Task instructions — Any picture among the records should be left out, please; retype the rest exactly.

Records to process —
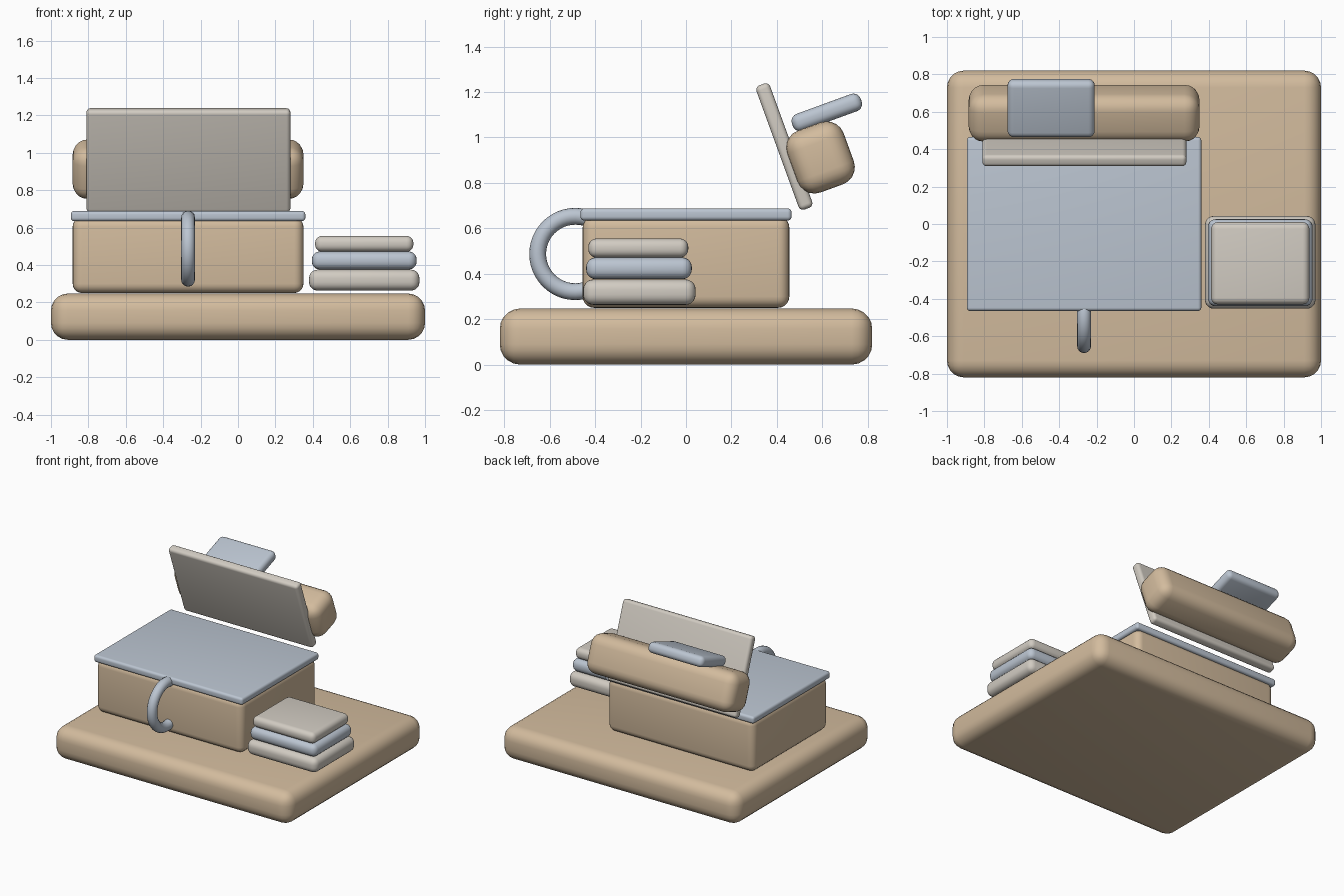
import bpy, math

if "Cube" in bpy.data.objects:
    bpy.data.objects.remove(bpy.data.objects["Cube"])


def material(name, rgb):
    m = bpy.data.materials.new(name)
    m.diffuse_color = (*rgb, 1)
    m.use_nodes = True
    m.node_tree.nodes["Principled BSDF"].inputs["Base Color"].default_value = m.diffuse_color
    return m


TAN = material("warm tan", (0.65, 0.50, 0.34))
BLUE = material("pale blue grey", (0.50, 0.56, 0.64))
CREAM = material("light stone", (0.64, 0.60, 0.54))
TILT = math.radians(20)


def finish(ob, name, mat):
    ob.name = name
    ob.data.materials.append(mat)
    bpy.ops.object.shade_smooth_by_angle(angle=math.radians(35))


def rounded_box(name, centre, size, radius, mat, tilt=0.0):
    bpy.ops.mesh.primitive_cube_add(size=1, location=centre)
    ob = bpy.context.object
    ob.scale = size
    bpy.ops.object.transform_apply(location=False, rotation=False, scale=True)
    ob.rotation_euler.x = tilt
    b = ob.modifiers.new("rounding", "BEVEL")
    b.width, b.segments = radius, 5
    bpy.ops.object.modifier_apply(modifier=b.name)
    finish(ob, name, mat)


# Thick base slab and the box standing on it
rounded_box("base", (0, 0, 0.1235), (2, 1.64, 0.247), 0.09, TAN)
rounded_box("box_body", (-0.267, 0, 0.452), (1.234, 0.91, 0.404), 0.05, TAN)
rounded_box("box_rim", (-0.267, 0, 0.661), (1.254, 0.93, 0.054), 0.018, BLUE)

# Ring handle, half sunk into the box front
bpy.ops.mesh.primitive_torus_add(
    major_radius=0.166, minor_radius=0.037, major_segments=48, minor_segments=16,
    location=(-0.267, -0.487, 0.487), rotation=(0, math.pi / 2, 0))
finish(bpy.context.object, "handle", BLUE)

# Stack of three folded pads, shrinking upwards
rounded_box("pad_bottom", (0.675, -0.205, 0.319), (0.59, 0.495, 0.112), 0.045, CREAM)
rounded_box("pad_middle", (0.675, -0.207, 0.424), (0.56, 0.465, 0.096), 0.042, BLUE)
rounded_box("pad_top", (0.675, -0.210, 0.513), (0.525, 0.44, 0.084), 0.036, CREAM)

# Raised lid: leaning liner panel, padded back and a small pad on top
rounded_box("lid_panel", (-0.265, 0.433, 0.96), (1.09, 0.064, 0.582), 0.022, CREAM, TILT)
rounded_box("lid_shell", (-0.267, 0.592, 0.912), (1.234, 0.265, 0.29), 0.08, TAN, TILT)
rounded_box("lid_pad", (-0.443, 0.62, 1.11), (0.466, 0.322, 0.08), 0.034, BLUE, TILT)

Answer box —
import bpy, math

if "Cube" in bpy.data.objects:
    bpy.data.objects.remove(bpy.data.objects["Cube"])


def material(name, rgb):
    m = bpy.data.materials.new(name)
    m.diffuse_color = (*rgb, 1)
    m.use_nodes = True
    m.node_tree.nodes["Principled BSDF"].inputs["Base Color"].default_value = m.diffuse_color
    return m


TAN = material("warm tan", (0.65, 0.50, 0.34))
BLUE = material("pale blue grey", (0.50, 0.56, 0.64))
CREAM = material("light stone", (0.64, 0.60, 0.54))
TILT = math.radians(20)


def finish(ob, name, mat):
    ob.name = name
    ob.data.materials.append(mat)
    bpy.ops.object.shade_smooth_by_angle(angle=math.radians(35))


def rounded_box(name, centre, size, radius, mat, tilt=0.0):
    bpy.ops.mesh.primitive_cube_add(size=1, location=centre)
    ob = bpy.context.object
    ob.scale = size
    bpy.ops.object.transform_apply(location=False, rotation=False, scale=True)
    ob.rotation_euler.x = tilt
    b = ob.modifiers.new("rounding", "BEVEL")
    b.width, b.segments = radius, 5
    bpy.ops.object.modifier_apply(modifier=b.name)
    finish(ob, name, mat)


# Thick base slab and the box standing on it
rounded_box("base", (0, 0, 0.1235), (2, 1.64, 0.247), 0.09, TAN)
rounded_box("box_body", (-0.267, 0, 0.452), (1.234, 0.91, 0.404), 0.05, TAN)
rounded_box("box_rim", (-0.267, 0, 0.661), (1.254, 0.93, 0.054), 0.018, BLUE)

# Ring handle, half sunk into the box front
bpy.ops.mesh.primitive_torus_add(
    major_radius=0.166, minor_radius=0.037, major_segments=48, minor_segments=16,
    location=(-0.267, -0.487, 0.487), rotation=(0, math.pi / 2, 0))
finish(bpy.context.object, "handle", BLUE)

# Stack of three folded pads, shrinking upwards
rounded_box("pad_bottom", (0.675, -0.205, 0.319), (0.59, 0.495, 0.112), 0.045, CREAM)
rounded_box("pad_middle", (0.675, -0.207, 0.424), (0.56, 0.465, 0.096), 0.042, BLUE)
rounded_box("pad_top", (0.675, -0.210, 0.513), (0.525, 0.44, 0.084), 0.036, CREAM)

# Raised lid: leaning liner panel, padded back and a small pad on top
rounded_box("lid_panel", (-0.265, 0.433, 0.96), (1.09, 0.064, 0.582), 0.022, CREAM, TILT)
rounded_box("lid_shell", (-0.267, 0.592, 0.912), (1.234, 0.265, 0.29), 0.08, TAN, TILT)
rounded_box("lid_pad", (-0.443, 0.62, 1.11), (0.466, 0.322, 0.08), 0.034, BLUE, TILT)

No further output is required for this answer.